By Lisa L. Price
The mail for which this postman waits bears no stamps.
It wasn’t until Ryan Holthaus hung his newly mounted 19-pointer on the wall, right next to the 120-inch buck that was his first bowkill, that he realized just how big a deer he arrowed with his new Mathews bow last year in Osage County, Kan.
Even though he knew the numbers, seeing the stark difference between the two trophies was believing.
“It’s my brother, Shawn, who studies the big bucks, who can score the rack of a deer on the hoof, who really pays attention to those things,” Ryan admitted. “I didn’t realize how impressive mine was until I saw it right next to the other one.”
Shawn is like a big buck barometer. He always calls Ryan to tell him about the nice whitetails his trail cameras photograph. It was his enthusiasm that pushed Ryan into parking his butt in a stand after a long day of delivering mail on a rural route.
This is the way it happens every year. Shawn e-mails trail cam photographs to Ryan and encourages him to get out in the woods. The brothers’ stands are about a half-mile apart. Inevitably, the bucks Shawn gets on camera near his stand show up at Ryan’s.
“I keep shooting the deer he sees,” Ryan said.
Although he constantly watches for and sees a lot of bucks while driving his mail route, they just don’t light his fire like his brother’s e-mails and telephone calls do.
“My brother had just sent pictures of another big 8-pointer, and then he called to see if I wanted to go,” Ryan said. “He figured that since it had been photographed near his stand, I’d end up shooting it from mine. He’d already shot an 8-pointer, so he said he’d be waiting for my text.”
Ryan’s stand, a 12-foot ladder, has been in the same spot for years. It’s near the edge of a field, where deer leave the woods using the cover of a low, overhanging branch.
Soon after climbing his ladder on Oct. 17, Ryan saw a small buck and used his rangefinder to check the distance. A short time later, a couple of does and two yearlings came onto the field.
“I’d hunted that stand about five times that season, and I’d always seen the same group of does and fawns,” he said. “Then another big deer came out, but I could see only the bottom half of its body because the rest was covered by the overhanging limb.”
Ryan pulled out his binoculars for a better look, but could see only legs until the buck lowered its head to sniff the ground.
“I saw just the right side of its antlers, but that was enough. I knew it was the biggest rack I’d ever seen,” Ryan said. “I put the binoculars down and picked up my bow.
“When it came out, it was 23 yards away and walking, and I was thinking: Stop ... stop ... stop,” Ryan said. “I was at full draw, debating over which pin to use, when I squeezed off the shot. It came as such a surprise that I didn’t even see where the arrow went.”
The buck vanished afterward.
“I thought I’d missed it,” Ryan said. “I texted Shawn that I’d shot at a great big one.”
While daylight was fading, he got down and started looking for blood and his arrow.

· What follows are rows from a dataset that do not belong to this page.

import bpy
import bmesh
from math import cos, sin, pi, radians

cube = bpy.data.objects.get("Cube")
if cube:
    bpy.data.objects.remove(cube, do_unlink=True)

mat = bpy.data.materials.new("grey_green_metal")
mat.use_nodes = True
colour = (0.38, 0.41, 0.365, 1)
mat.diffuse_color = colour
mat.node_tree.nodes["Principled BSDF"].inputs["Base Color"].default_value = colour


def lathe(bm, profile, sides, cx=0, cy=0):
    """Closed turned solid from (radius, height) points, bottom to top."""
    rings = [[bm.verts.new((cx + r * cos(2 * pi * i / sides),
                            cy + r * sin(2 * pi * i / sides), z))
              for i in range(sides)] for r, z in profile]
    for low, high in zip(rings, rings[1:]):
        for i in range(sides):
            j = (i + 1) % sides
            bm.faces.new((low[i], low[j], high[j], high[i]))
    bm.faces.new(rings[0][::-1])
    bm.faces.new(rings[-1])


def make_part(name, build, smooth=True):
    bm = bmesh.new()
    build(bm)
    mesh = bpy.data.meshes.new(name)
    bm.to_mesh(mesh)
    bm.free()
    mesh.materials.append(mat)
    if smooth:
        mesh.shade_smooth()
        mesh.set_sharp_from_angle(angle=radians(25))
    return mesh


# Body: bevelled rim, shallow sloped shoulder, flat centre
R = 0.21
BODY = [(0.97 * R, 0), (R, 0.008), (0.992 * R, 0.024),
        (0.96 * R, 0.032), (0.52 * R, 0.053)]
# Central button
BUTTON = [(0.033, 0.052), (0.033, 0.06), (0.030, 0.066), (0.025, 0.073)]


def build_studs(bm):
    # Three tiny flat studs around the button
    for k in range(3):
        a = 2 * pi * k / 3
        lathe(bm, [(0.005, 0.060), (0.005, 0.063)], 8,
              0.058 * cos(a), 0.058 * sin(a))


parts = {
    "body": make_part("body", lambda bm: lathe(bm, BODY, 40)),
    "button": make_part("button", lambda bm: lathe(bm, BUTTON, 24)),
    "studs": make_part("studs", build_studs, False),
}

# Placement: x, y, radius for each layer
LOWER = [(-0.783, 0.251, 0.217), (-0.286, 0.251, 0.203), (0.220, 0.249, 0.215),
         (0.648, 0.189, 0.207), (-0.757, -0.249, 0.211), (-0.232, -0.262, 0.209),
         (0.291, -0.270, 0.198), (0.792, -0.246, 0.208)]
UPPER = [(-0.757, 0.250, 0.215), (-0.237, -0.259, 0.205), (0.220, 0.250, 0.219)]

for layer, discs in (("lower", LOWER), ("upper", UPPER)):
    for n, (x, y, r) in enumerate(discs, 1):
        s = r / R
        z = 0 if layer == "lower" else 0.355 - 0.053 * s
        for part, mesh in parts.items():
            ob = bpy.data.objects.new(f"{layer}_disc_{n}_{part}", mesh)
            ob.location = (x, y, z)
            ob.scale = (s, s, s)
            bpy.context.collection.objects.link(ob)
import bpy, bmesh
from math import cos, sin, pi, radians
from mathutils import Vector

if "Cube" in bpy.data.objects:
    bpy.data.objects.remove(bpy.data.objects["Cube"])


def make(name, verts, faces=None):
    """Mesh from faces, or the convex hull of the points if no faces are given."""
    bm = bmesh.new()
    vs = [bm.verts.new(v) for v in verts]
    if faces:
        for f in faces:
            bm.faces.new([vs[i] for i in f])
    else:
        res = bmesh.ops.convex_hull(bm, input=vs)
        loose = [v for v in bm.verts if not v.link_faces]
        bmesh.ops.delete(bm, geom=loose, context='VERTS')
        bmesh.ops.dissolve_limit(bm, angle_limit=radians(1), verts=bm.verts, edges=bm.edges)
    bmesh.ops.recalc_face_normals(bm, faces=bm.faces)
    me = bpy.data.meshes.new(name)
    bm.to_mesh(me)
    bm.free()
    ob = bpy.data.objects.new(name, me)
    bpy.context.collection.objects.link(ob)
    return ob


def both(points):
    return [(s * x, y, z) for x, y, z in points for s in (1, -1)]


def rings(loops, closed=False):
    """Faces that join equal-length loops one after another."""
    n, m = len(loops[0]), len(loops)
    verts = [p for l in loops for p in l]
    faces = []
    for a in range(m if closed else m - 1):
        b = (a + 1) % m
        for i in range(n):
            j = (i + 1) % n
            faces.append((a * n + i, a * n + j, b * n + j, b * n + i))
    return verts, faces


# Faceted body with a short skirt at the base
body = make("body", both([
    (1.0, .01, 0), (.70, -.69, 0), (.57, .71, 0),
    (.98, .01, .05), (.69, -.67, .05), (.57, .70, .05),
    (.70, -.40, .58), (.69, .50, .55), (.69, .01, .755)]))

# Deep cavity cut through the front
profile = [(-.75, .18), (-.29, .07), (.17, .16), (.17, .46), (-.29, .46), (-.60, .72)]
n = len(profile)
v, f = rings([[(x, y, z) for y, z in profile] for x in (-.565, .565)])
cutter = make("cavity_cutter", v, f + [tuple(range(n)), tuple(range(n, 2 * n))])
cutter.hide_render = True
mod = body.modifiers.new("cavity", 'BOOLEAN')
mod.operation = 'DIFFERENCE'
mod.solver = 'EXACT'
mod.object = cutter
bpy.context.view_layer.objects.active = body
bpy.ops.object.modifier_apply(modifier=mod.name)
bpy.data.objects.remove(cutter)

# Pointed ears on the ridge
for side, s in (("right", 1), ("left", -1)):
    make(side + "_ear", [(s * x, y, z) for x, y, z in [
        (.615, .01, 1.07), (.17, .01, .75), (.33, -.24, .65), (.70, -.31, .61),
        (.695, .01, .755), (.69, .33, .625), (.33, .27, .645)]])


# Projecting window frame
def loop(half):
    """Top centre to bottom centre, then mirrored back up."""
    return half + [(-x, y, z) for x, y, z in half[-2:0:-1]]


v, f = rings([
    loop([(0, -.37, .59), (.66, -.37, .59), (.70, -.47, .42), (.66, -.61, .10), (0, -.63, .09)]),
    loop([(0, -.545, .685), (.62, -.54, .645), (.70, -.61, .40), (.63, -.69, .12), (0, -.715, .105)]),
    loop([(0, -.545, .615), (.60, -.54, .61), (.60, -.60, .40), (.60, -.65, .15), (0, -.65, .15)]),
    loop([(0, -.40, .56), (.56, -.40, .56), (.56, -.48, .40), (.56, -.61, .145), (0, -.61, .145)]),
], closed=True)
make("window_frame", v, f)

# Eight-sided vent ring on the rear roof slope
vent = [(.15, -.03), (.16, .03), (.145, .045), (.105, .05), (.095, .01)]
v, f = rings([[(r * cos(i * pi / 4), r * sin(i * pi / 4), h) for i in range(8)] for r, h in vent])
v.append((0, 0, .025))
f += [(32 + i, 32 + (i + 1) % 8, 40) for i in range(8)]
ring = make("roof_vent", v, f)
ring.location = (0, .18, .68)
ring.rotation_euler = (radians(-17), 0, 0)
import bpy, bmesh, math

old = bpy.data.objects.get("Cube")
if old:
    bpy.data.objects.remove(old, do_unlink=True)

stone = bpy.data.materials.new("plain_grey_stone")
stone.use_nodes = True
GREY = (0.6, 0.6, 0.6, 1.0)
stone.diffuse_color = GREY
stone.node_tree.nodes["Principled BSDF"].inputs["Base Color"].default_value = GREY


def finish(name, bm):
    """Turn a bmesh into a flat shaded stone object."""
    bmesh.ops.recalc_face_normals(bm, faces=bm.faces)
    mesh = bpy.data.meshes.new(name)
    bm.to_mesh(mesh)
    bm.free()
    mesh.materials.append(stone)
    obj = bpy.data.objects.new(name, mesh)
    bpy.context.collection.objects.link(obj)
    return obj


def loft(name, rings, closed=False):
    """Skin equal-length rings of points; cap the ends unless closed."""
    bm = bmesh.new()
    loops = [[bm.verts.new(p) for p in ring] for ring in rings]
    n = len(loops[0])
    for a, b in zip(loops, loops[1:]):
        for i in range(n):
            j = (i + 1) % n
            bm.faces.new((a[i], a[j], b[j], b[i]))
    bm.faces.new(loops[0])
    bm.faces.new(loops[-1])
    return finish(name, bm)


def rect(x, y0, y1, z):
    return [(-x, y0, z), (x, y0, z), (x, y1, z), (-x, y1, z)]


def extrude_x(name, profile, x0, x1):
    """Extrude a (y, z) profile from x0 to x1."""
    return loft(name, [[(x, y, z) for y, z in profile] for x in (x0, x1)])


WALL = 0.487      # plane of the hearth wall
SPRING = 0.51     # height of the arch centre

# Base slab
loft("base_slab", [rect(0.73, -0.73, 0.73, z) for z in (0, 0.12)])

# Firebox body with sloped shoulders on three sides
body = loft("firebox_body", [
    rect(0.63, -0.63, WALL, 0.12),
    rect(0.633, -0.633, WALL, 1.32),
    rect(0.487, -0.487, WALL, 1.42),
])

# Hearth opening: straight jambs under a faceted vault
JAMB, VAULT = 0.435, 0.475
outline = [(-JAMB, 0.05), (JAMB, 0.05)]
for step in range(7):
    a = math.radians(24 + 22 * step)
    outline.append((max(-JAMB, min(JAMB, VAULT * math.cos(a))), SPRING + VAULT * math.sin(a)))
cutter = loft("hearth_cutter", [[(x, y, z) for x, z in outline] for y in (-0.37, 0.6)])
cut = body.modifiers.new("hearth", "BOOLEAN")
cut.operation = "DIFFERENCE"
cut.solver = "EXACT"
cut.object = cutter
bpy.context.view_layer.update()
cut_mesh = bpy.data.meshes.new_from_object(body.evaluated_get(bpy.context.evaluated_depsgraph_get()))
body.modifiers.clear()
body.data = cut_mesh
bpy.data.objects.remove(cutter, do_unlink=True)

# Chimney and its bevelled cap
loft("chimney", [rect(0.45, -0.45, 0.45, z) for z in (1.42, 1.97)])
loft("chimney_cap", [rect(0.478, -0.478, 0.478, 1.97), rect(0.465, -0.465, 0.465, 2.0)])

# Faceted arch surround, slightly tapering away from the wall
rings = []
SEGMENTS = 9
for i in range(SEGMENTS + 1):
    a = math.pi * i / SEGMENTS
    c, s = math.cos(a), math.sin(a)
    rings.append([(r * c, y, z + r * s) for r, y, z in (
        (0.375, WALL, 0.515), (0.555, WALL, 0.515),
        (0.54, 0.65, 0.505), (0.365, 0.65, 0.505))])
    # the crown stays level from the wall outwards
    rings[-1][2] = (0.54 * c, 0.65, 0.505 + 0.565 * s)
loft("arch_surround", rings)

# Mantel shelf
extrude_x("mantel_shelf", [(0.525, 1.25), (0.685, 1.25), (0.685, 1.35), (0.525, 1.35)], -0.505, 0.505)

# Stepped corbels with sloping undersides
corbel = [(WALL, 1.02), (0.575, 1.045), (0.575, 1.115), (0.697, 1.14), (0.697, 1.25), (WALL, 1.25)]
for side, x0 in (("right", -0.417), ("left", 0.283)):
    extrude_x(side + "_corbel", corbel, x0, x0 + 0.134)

“I didn’t have a flashlight,” Ryan said. “I was so hoping to find blood, I was using my cell phone’s flash to illuminate things. Somehow, I actually found a spot that way.
“I’d light up an area, and then move,” he continued. “Then, all of a sudden, I took a picture that had my arrow in it, with lots of blood around it.”
Shawn arrived shortly after that, and they decided to wait about an hour before pursuing the buck any farther. When they resumed, the pair followed the trail into the trees and on into a weedy area.
“I was worried, wondering how we were going to find blood in there,” Ryan said. “Then my brother called me over to him, and the buck was right there.
“It was huge, and I remember both of us just saying, ‘Oh my God ... Oh my God,’ over and over again,” he recalled. “The rack is so wide that it stuck up two feet from the ground!”
Next up was notifying friends and Ryan’s wife, Penny.
“I’ve never had so many people take my picture,” he grinned. “That buck really got everybody excited. Now my whole family is into archery.”
That family includes Ryan and Penny’s children: Dustin, Austin, Rachel and Dalton.
“This is probably going to be the biggest whitetail I ever get a chance at, but that’s okay,” Ryan said. “I can’t wait until one of the kids gets one. Also, I want my brother to get one of the bucks he sees on his trail cams.”
Official Score: 179 1/8
Composite Score: 200 5/8
– Photos Courtesy of Ryan Holthaus
This article was published in the October 2011 edition of Rack Magazine. Subscribe today to have Rack Magazine delivered to your home.